With an incredible 227 restaurants that hold Michelin stars, Tokyo lays claim to more stars than any other city worldwide. And 12 of these restaurants have the accolade of three stars to their name, providing visitors to the city with a wealth of exceptional gastronomy to seek out. This exemplary cuisine naturally comes at an elevated cost; bringing together premium ingredients with Japanese culinary traditions and plenty of atmosphere, these are the five most expensive restaurants in Tokyo that are certainly worth spending more on.
Established in 1967, Aragawa now has two Michelin stars and is considered one of Tokyo’s stand out restaurants. The focus here is premium Wagyu beef that’s carefully selected and charcoal grilled, but this isn’t the only cuisine they serve; dishes such as freshly house-smoked salmon, shrimps and crab also appear on the seasonally changing menu.
This sushi bar of Dreaming Of Jiro fame serves the celebrated cuisine of chef Jiro Ono. With just 10 counter seats, eating here is an intimate dining experience in which you can see the sushi crafted before you from fish that’s been bought in Tsukiji market that morning. The omakase tasting menu is curated according to the seafood and fish that comes in that day but the meal consists of around 20 pieces. This is served with Japanese green tea.
This small Japanese restaurant in Roppongi creates dishes from the best produce found across Japan throughout the year, while placing the focus on the harmony of ingredients. The chef Seiji Yamamoto takes great pride in introducing diners to the recipes and produce of Japan, and it’s this passion that has resulted in the restaurant being awarded three Michelin stars. The tasting menu incorporates plates bringing together seasons, aromas, temperature, textures and combinations, followed by desserts which place the focus on coolness, warmth, playfulness, nostalgia and temptation.

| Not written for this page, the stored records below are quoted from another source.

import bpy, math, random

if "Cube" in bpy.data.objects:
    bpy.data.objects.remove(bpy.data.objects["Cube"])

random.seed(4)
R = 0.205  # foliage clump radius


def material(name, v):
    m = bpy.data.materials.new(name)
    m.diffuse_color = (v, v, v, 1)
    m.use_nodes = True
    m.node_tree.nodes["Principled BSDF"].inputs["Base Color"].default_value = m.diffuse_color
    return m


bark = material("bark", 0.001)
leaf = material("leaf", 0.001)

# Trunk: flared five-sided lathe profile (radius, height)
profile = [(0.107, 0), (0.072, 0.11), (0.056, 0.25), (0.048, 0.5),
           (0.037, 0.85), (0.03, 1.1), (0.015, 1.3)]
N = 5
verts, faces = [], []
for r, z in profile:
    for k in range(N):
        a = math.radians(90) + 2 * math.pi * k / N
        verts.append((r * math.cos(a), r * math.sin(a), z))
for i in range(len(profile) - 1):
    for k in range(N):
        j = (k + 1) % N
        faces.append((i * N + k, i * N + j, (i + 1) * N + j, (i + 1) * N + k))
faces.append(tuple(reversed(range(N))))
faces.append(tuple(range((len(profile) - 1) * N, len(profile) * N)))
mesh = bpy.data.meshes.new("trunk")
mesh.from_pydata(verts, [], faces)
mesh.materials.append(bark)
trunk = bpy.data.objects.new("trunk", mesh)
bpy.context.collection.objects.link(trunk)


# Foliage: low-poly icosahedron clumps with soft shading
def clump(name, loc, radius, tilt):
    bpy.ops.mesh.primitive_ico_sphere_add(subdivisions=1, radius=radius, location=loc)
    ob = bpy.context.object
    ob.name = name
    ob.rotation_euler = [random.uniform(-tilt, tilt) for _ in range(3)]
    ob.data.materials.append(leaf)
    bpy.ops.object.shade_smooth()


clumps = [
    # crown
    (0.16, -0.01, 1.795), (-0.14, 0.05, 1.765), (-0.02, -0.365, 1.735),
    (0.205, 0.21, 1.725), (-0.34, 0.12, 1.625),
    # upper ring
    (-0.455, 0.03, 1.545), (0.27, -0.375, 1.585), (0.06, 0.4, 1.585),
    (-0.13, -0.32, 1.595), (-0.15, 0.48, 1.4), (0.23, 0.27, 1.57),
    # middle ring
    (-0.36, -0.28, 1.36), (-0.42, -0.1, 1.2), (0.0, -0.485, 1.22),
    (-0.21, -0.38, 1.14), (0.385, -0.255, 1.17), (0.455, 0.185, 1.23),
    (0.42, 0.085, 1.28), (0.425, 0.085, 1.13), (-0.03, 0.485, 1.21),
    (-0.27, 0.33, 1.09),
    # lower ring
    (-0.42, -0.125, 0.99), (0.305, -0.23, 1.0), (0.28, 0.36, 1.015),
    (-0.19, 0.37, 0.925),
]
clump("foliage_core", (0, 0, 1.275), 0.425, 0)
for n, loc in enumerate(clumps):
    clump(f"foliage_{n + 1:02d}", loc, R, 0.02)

Here, diners can experience the restaurant’s celebrated omakase-style menu as it’s created according to the seasonal produce that’s been brought in that day. In this way, chef Yoshihiro Narisawa aims to bring nature to the plate by placing the focus on the key ingredients while elevating the experience through aroma and texture as well as taste. This creativity has led to the restaurant earning two Michelin stars. Narisawa was featured among our Top 100 Restaurants 2017.
This three Michelin starred restaurant showcases the traditional Kyoto-style cuisine of chef Jun Yukimura. Kaiseki is served at the small restaurant’s counter seating, enabling diners to watch the chefs prepare their food for them. The sensitively prepared and cooked dishes make the most of natural Japanese ingredients and are presented in delicate and subtly flavored ways.
For more inspiration on where to eat on your travels, take a look at the world’s Top 100 Restaurants.